Dr. Elliot MeyerowitzElliot Meyerowitz is the George Beadle Professor of Biology, and a Howard Hughes Medical Institute – Gordon and Betty Moore Foundation Investigator at the California Institute of Technology, where he has been on the faculty since 1980. From 2000 to 2010 he was Chair of the Caltech Division of Biology. In 2011 and 2012, while on leave from Caltech, he served as the Inaugural Director of the Sainsbury Laboratory at the University of Cambridge. His laboratory studies the development of Arabidopsis thaliana, a widely used plant model system that his laboratory (and others) popularized beginning in the early 1980s. After establishing molecular cloning for this plant, the Meyerowitz laboratory identified and cloned numerous flower development genes, leading to the “ABC Model” of floral organ specification. They also cloned the receptors for the plant hormone ethylene, the first cloned plant hormone receptors, and identified the plant peptide hormone signaling system. Current studies concentrate on the role of mechanical signaling in plant development, on the mechanisms of plant regeneration and grafting, and on the interactions between the peptide signaling system and hormone action in plant stem cells at the shoot apex.

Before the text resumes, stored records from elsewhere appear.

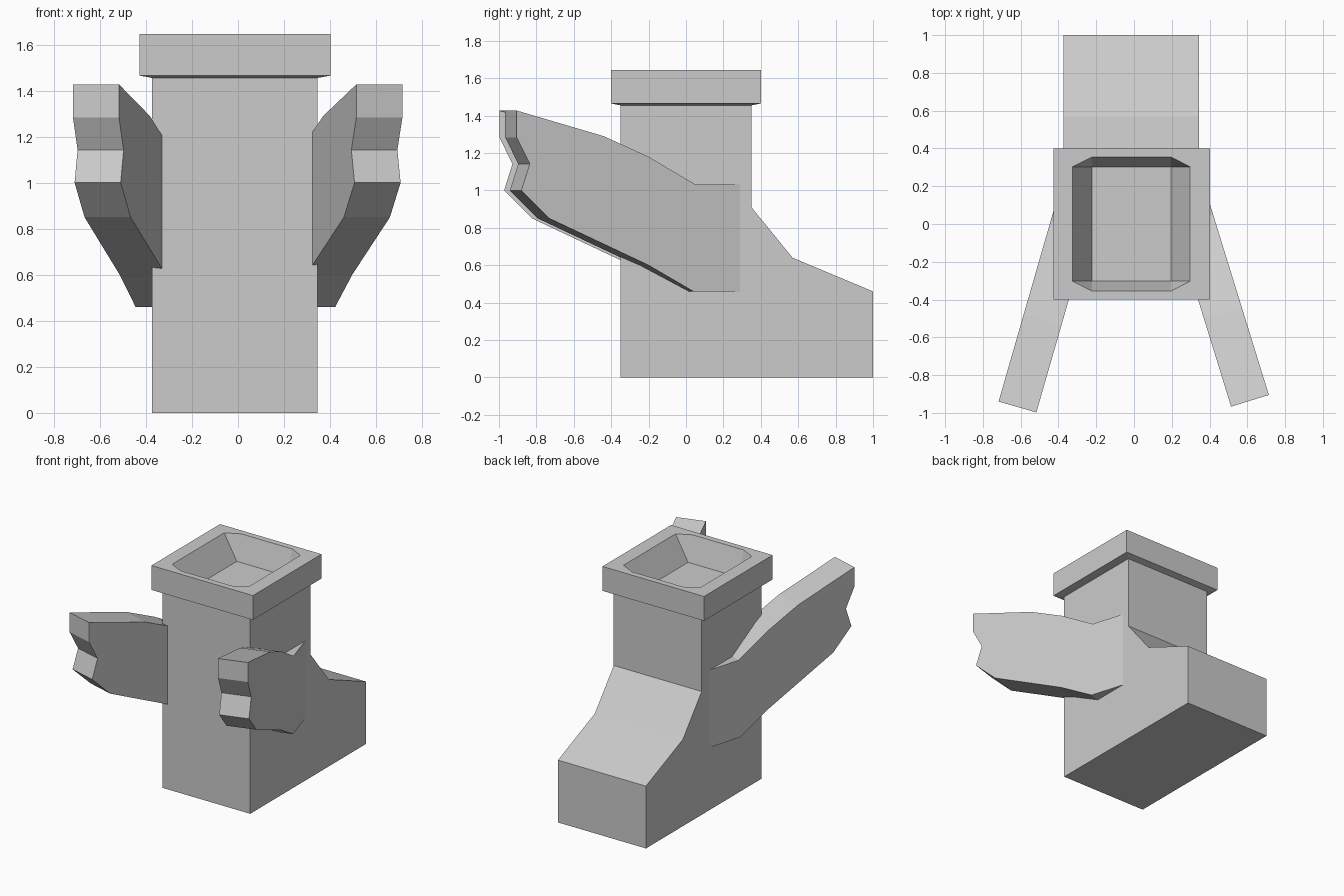
import bpy
import bmesh
from mathutils import Vector

cube = bpy.data.objects.get("Cube")
if cube:
    bpy.data.objects.remove(cube, do_unlink=True)

grey = bpy.data.materials.new("plain_grey")
grey.use_nodes = True
COLOR = (0.6, 0.6, 0.6, 1)
grey.diffuse_color = COLOR
grey.node_tree.nodes["Principled BSDF"].inputs["Base Color"].default_value = COLOR


def finish(name, bm):
    bmesh.ops.recalc_face_normals(bm, faces=bm.faces)
    mesh = bpy.data.meshes.new(name)
    bm.to_mesh(mesh)
    bm.free()
    mesh.materials.append(grey)
    obj = bpy.data.objects.new(name, mesh)
    bpy.context.collection.objects.link(obj)
    return obj


def slab(name, profile, place, thickness):
    """Extrude a side profile of (y, z) points along a thickness vector."""
    bm = bmesh.new()
    face = bm.faces.new([bm.verts.new(place(y, z)) for y, z in profile])
    new = bmesh.ops.extrude_face_region(bm, geom=[face])["geom"]
    moved = [v for v in new if isinstance(v, bmesh.types.BMVert)]
    bmesh.ops.translate(bm, verts=moved, vec=thickness)
    return finish(name, bm)


# Trunk with the sloping foot behind it
X0, X1 = -0.373, 0.345
trunk = [(-0.35, 0), (1, 0), (1, 0.46), (0.57, 0.64), (0.35, 0.91),
         (0.35, 1.456), (-0.35, 1.456)]
slab("trunk", trunk, lambda y, z: (X0, y, z), Vector((X1 - X0, 0, 0)))

# Arms: notched front end, narrowing towards the trunk
arm = [(-0.905, 1.427), (-0.905, 1.283), (-0.835, 1.142), (-0.88, 1.0),
       (-0.73, 0.85), (-0.2, 0.6), (0.04, 0.46), (0.33, 0.46),
       (0.33, 1.032), (0.05, 1.032), (-0.2, 1.18), (-0.44, 1.29)]
for name, side, tip, shift, slope in (("left_arm", 1, 0.714, 0, 0.309),
                                      ("right_arm", -1, 0.717, -0.035, 0.288)):
    slab(name, arm,
         lambda y, z: (side * (tip - slope * (y + 0.905)), y + shift, z),
         Vector((-side * 0.2, -0.2 * slope, 0)))

# Square collar on top with a sunken basin
bm = bmesh.new()


def ring(x0, x1, y, z):
    return [bm.verts.new(p) for p in
            ((x0, -y, z), (x1, -y, z), (x1, y, z), (x0, y, z))]


under = ring(X0, X1, 0.35, 1.455)
low = ring(-0.427, 0.402, 0.4, 1.465)
top = ring(-0.427, 0.402, 0.4, 1.645)
floor = ring(-0.222, 0.195, 0.303, 1.462)
# Basin mouth: two points per corner, one on each adjoining side
mouth_x = ring(-0.325, 0.297, 0.303, 1.645)
mouth_y = ring(-0.222, 0.195, 0.355, 1.645)
bm.faces.new(under)
bm.faces.new(floor)
for i in range(4):
    j = (i + 1) % 4
    bm.faces.new((under[i], under[j], low[j], low[i]))
    bm.faces.new((low[i], low[j], top[j], top[i]))
    mouth = mouth_x if i % 2 else mouth_y
    bm.faces.new((top[i], top[j], mouth[j], mouth[i]))
    bm.faces.new((mouth[i], mouth[j], floor[j], floor[i]))
    bm.faces.new((top[i], mouth_x[i], mouth_y[i]))
    bm.faces.new((floor[i], mouth_x[i], mouth_y[i]))
finish("collar", bm)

Throughout this work, the Meyerowitz laboratory and a group of international collaborators has developed what they term “Computational Morphodynamics,” a combined experimental and computational approach to generation and testing of explicit hypotheses for plant development.  The experimental side involves high-resolution live imaging of plant tissues as they grow and develop, with fluorescent reporters for gene activity and protein localization as well as for cellular components; the computational side involves the generation of sets of ordinary differential equations whose parameters represent properties of the plant that are amenable to experimental tests, and that reproduce the activities of the living plant at several different scales.  This approach has led to the understanding of the mechanism by which plants create phyllotactic patterns – the patterns of leaves and flowers around the stem – and other previously mysterious developmental patterns, as well as to the recognition of novel mechanisms for pattern formation.

Among his honors are the Genetics Society of America Medal (1996); the International Prize for Biology of the Japan Society for the Promotion of Science (1997); the Lounsbery Award of the National Academy of Sciences (1999); the R.G. Harrison Prize of the International Society of Developmental Biologists (2005); the Balzan Prize (2006), the Sibthorp Medal of the University Oxford (2011), and the Dawson Prize for Genetics from the University of Dublin (2013). He has received honorary doctorates from the École Normale Supérieure de Lyon and Yale University. Meyerowitz is past president of the Genetics Society of America, the International Society for Plant Molecular Biology, and the Society for Developmental Biology. He is a member of the National Academy of Sciences, the American Academy of Arts and Sciences, and the American Philosophical Society, and is a foreign associate of the Académie des Sciences of France, and a foreign member of the Royal Society.